Drinks You Should Avoid After Your Workout

If you are working out, you likely care about your wellbeing. Exercise has many health benefits, such as reducing your risk of obesity, diabetes, and cancer (per U.S. National Library of Medicine). For many people, the ideal follow-up to a good workout is a thirst-quenching, refreshing drink that cools them down. This is all well and good, but the last thing you want to do is have a drink that counteracts all of the health benefits you received from working out. 

Ironically, sports drinks may do just that. Advertisers tend to focus on how sports drinks replenish electrolytes, but electrolyte depletion is typically only a problem for intense exercise lasting longer than an hour. After less intense exercise, sports drinks function as just another sugary drink. Studies show that people who have sugary drinks, including sports drinks, are more likely to gain weight (per Harvard School of Public Health).

Sports milks are not necessarily healthy alternatives, as they are highly processed. Alcohol should also be avoided, as it is a diuretic and can dehydrate you after you have lost fluid from exercise. Since your heart is already pumping, you may also want to lay off on the caffeine (per Prevention). 

This is what to drink after working out

Although packaged sports milks are heavily processed, nutrition consultant Diane Sanfilippo tells Prevention that people can make their own sports milk by mixing water with an additive-free protein powder, cacao powder, and a bit of maple syrup. This can help replenish glycogen, making you feel less tired after a workout.

Vandana Sheth, a spokesperson for the Academy of Nutrition and Dietetics, noted to Prevention that coconut water is a good alternative for people who want to replenish their electrolytes. People who crave soda for carbonation may want to consider sparkling water, perhaps flavored with slices of lime or lemon. If it's the caffeine you're craving, you may want to try chocolate milk or add cacao to a smoothie.

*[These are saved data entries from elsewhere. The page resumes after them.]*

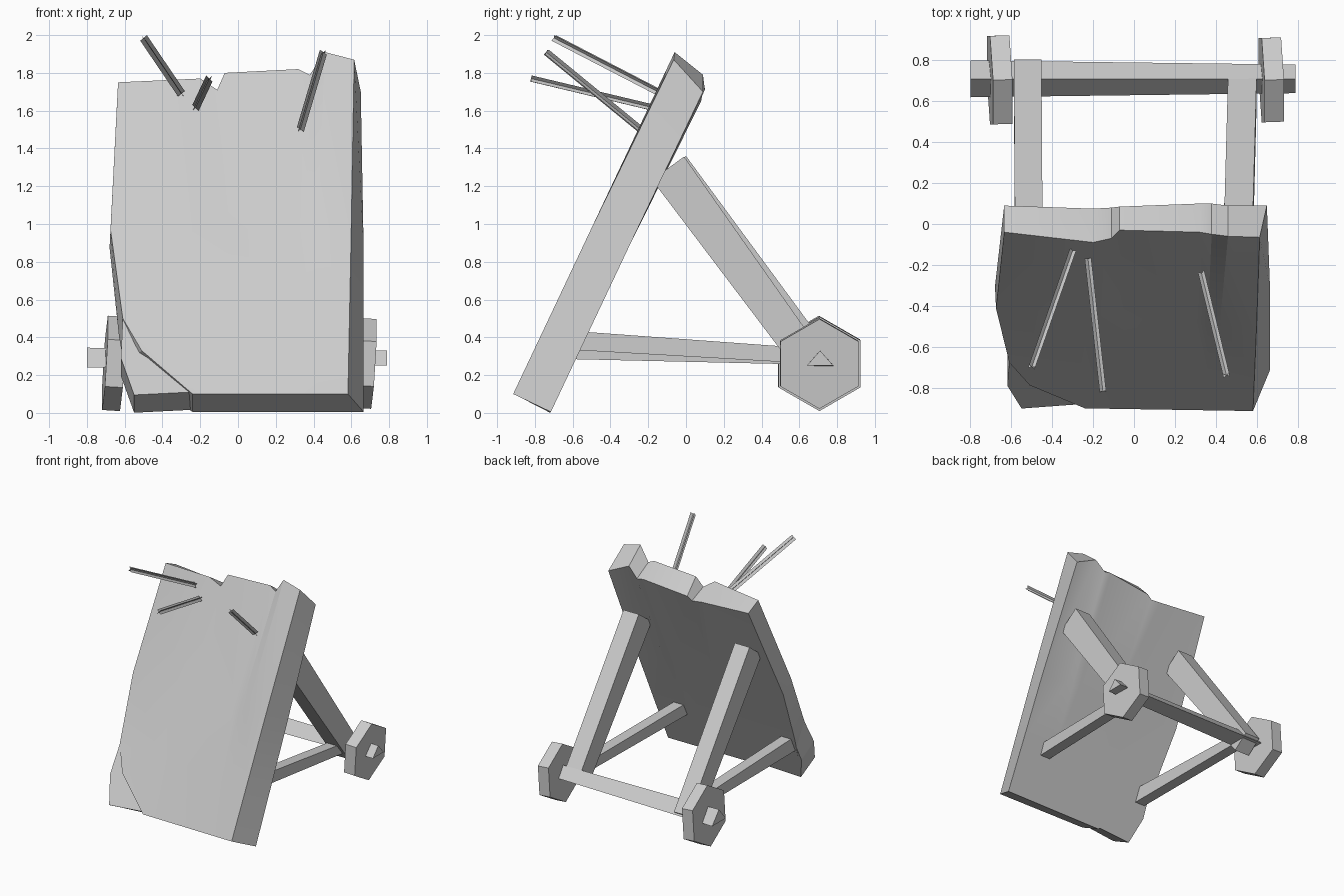
import bpy, bmesh, math
from mathutils import Vector, Matrix

default_cube = bpy.data.objects.get("Cube")
if default_cube:
    bpy.data.objects.remove(default_cube)

wood = bpy.data.materials.new("weathered_grey")
wood.use_nodes = True
GREY = (0.6, 0.6, 0.6, 1)
wood.diffuse_color = GREY
wood.node_tree.nodes["Principled BSDF"].inputs["Base Color"].default_value = GREY


def finish(bm, name, smooth=False, closed=True):
    if closed:
        bmesh.ops.remove_doubles(bm, verts=bm.verts, dist=0.0005)
        bmesh.ops.recalc_face_normals(bm, faces=bm.faces)
    mesh = bpy.data.meshes.new(name)
    bm.to_mesh(mesh)
    bm.free()
    mesh.materials.append(wood)
    obj = bpy.data.objects.new(name, mesh)
    bpy.context.collection.objects.link(obj)
    if smooth:
        bpy.ops.object.select_all(action="DESELECT")
        obj.select_set(True)
        bpy.context.view_layer.objects.active = obj
        bpy.ops.object.shade_smooth_by_angle(angle=math.radians(25))
    return obj


def loft(bm, rings, caps=True):
    """Skin a list of equally long point rings."""
    loops = [[bm.verts.new(p) for p in ring] for ring in rings]
    count = len(loops[0])
    for low, high in zip(loops, loops[1:]):
        for i in range(count):
            j = (i + 1) % count
            bm.faces.new((low[i], low[j], high[j], high[i]))
    if caps:
        bm.faces.new(loops[0])
        bm.faces.new(loops[-1])


def beam(name, start, end, width, depth_start, depth_end):
    """Tapered timber whose width runs along x."""
    start, end = Vector(start), Vector(end)
    up = (end - start).cross(Vector((1, 0, 0))).normalized()
    rings = []
    for point, depth in ((start, depth_start), (end, depth_end)):
        side, rise = Vector((width / 2, 0, 0)), up * depth / 2
        rings.append([point - side - rise, point + side - rise,
                      point + side + rise, point - side + rise])
    bm = bmesh.new()
    loft(bm, rings)
    return finish(bm, name)


def front_y(z):
    """Depth of the leaning front plane at a height."""
    return -0.92 + 0.4725 * (z - 0.09)


# Leaning shield: columns across, with a split near the middle
# Top edge as x, front z, front y, back z, back y
top = [(-0.635, 1.75, -0.04, 1.69, 0.09), (-0.2, 1.77, -0.09, 1.66, 0.075),
       (-0.11, 1.71, -0.07, 1.65, 0.08), (-0.07, 1.8, -0.03, 1.68, 0.085),
       (0.32, 1.82, -0.04, 1.72, 0.1), (0.38, 1.79, -0.05, 1.71, 0.1),
       (0.46, 1.91, -0.06, 1.79, 0.09), (0.615, 1.87, -0.065, 1.7, 0.09)]
# Lower rows: height, left height, left x, left back x, recess at left
rows = [(0.97, 0.97, -0.675, -0.68, 0.09), (0.5, 0.5, -0.61, -0.63, 0.05),
        (0.1, 0.33, -0.51, -0.6, 0.02)]
inner_x = [-0.24, -0.05, -0.05, 0.3, 0.36, 0.42]

front = [[Vector((x, y, z)) for x, z, y, _, _ in top]]
back = [[Vector((x, y, z)) for x, _, _, z, y in top]]
back[0][-1].x = 0.65
for height, left_z, left_x, left_back, recess in rows:
    right_x = 0.58 + 0.02 * height
    fronts, backs = [], []
    for i, x in enumerate([left_x] + inner_x + [right_x]):
        z = left_z if i == 0 else height
        sink = recess * (0.6 - x) / 1.25
        fronts.append(Vector((x, front_y(z) + sink, z)))
        backs.append(Vector((x, front_y(z) + 0.2, z - 0.095)))
    backs[0].x, backs[-1].x = left_back, 0.665
    front.append(fronts)
    back.append(backs)

bm = bmesh.new()
f = [[bm.verts.new(p) for p in row] for row in front]
b = [[bm.verts.new(p) for p in row] for row in back]
last = len(top) - 1
for r in range(len(rows)):
    for grid in (f, b):
        for c in range(last):
            bm.faces.new((grid[r][c], grid[r][c + 1], grid[r + 1][c + 1], grid[r + 1][c]))
    for c in (0, last):
        bm.faces.new((f[r][c], f[r + 1][c], b[r + 1][c], b[r][c]))
for r in (0, len(rows)):
    for c in range(last):
        bm.faces.new((f[r][c], f[r][c + 1], b[r][c + 1], b[r][c]))
finish(bm, "shield", smooth=True)

# Splintered lower corner, set slightly back from the face
corner = [(-0.61, 0.5, 0.05), (-0.5, 0.4, 0.06), (-0.25, 0.11, 0.03),
          (-0.55, 0.095, 0.015), (-0.62, 0.29, 0.035)]
bm = bmesh.new()
loft(bm, [[(x, front_y(z) + sink, z) for x, z, sink in corner],
          [(x, front_y(z) + 0.198, z - 0.094) for x, z, _ in corner]])
finish(bm, "shield_broken_corner")

# Rear legs and lower struts
beam("left_leg", (0.51, -0.095, 1.295), (0.53, 0.66, 0.26), 0.14, 0.21, 0.165)
beam("right_leg", (-0.515, -0.08, 1.3), (-0.52, 0.74, 0.22), 0.135, 0.2, 0.16)
beam("left_strut", (0.42, -0.62, 0.385), (0.54, 0.68, 0.3), 0.09, 0.1, 0.08)
beam("right_strut", (-0.55, -0.62, 0.345), (-0.52, 0.68, 0.295), 0.09, 0.12, 0.08)

# Three-sided axle
bm = bmesh.new()
loft(bm, [[(x, 0.71 - half, low), (x, 0.71 + half, low), (x, 0.71, high)]
          for x, half, low, high in ((-0.8, 0.09, 0.24, 0.345), (0.79, 0.07, 0.25, 0.33))])
finish(bm, "axle")

# Hexagonal wheels, both leaning a little the same way
for name, x, radius in (("right_wheel", -0.657, 0.25), ("left_wheel", 0.672, 0.238)):
    bm = bmesh.new()
    place = (Matrix.Translation((x, 0.705, 0.262)) @ Matrix.Rotation(math.radians(4), 4, "Y")
             @ Matrix.Rotation(math.pi / 2, 4, "Y"))
    bmesh.ops.create_cone(bm, cap_ends=True, segments=6, radius1=radius, radius2=radius,
                          depth=0.095, matrix=place)
    top_vert = max(bm.verts, key=lambda v: v.co.z).co
    if abs(top_vert.y - 0.705) > 0.05:
        bmesh.ops.rotate(bm, verts=bm.verts, cent=(x, 0.705, 0.262),
                         matrix=Matrix.Rotation(math.pi / 6, 3, "X"))
    finish(bm, name)

# Embedded arrows: crossed flat strips
arrows = [((-0.3, -0.13, 1.69), (-0.5, -0.7, 1.985)),
          ((-0.225, -0.17, 1.615), (-0.152, -0.82, 1.77)),
          ((0.33, -0.24, 1.5), (0.452, -0.74, 1.91))]
for number, (tip, tail) in enumerate(arrows, 1):
    tip, tail = Vector(tip), Vector(tail)
    axis = (tail - tip).normalized()
    side = axis.cross(Vector((0, 0, 1))).normalized()
    rise = side.cross(axis)
    bm = bmesh.new()
    for lean in (side + rise, side - rise):
        edge = lean.normalized() * 0.023
        bm.faces.new([bm.verts.new(p) for p in
                      (tip - edge, tail - edge, tail + edge, tip + edge)])
    finish(bm, f"arrow_{number}", closed=False)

In a lot of cases, the best option is just plain water, says the Harvard School of Public Health. If you choose water, you may want to keep it cold, as cold water may do a better job hydrating you and cooling you down. According to the U.S. Centers for Disease Control and Prevention, you may even want to put a freezer-safe water bottle in the freezer to make sure you have icy cold water to enjoy after your workout.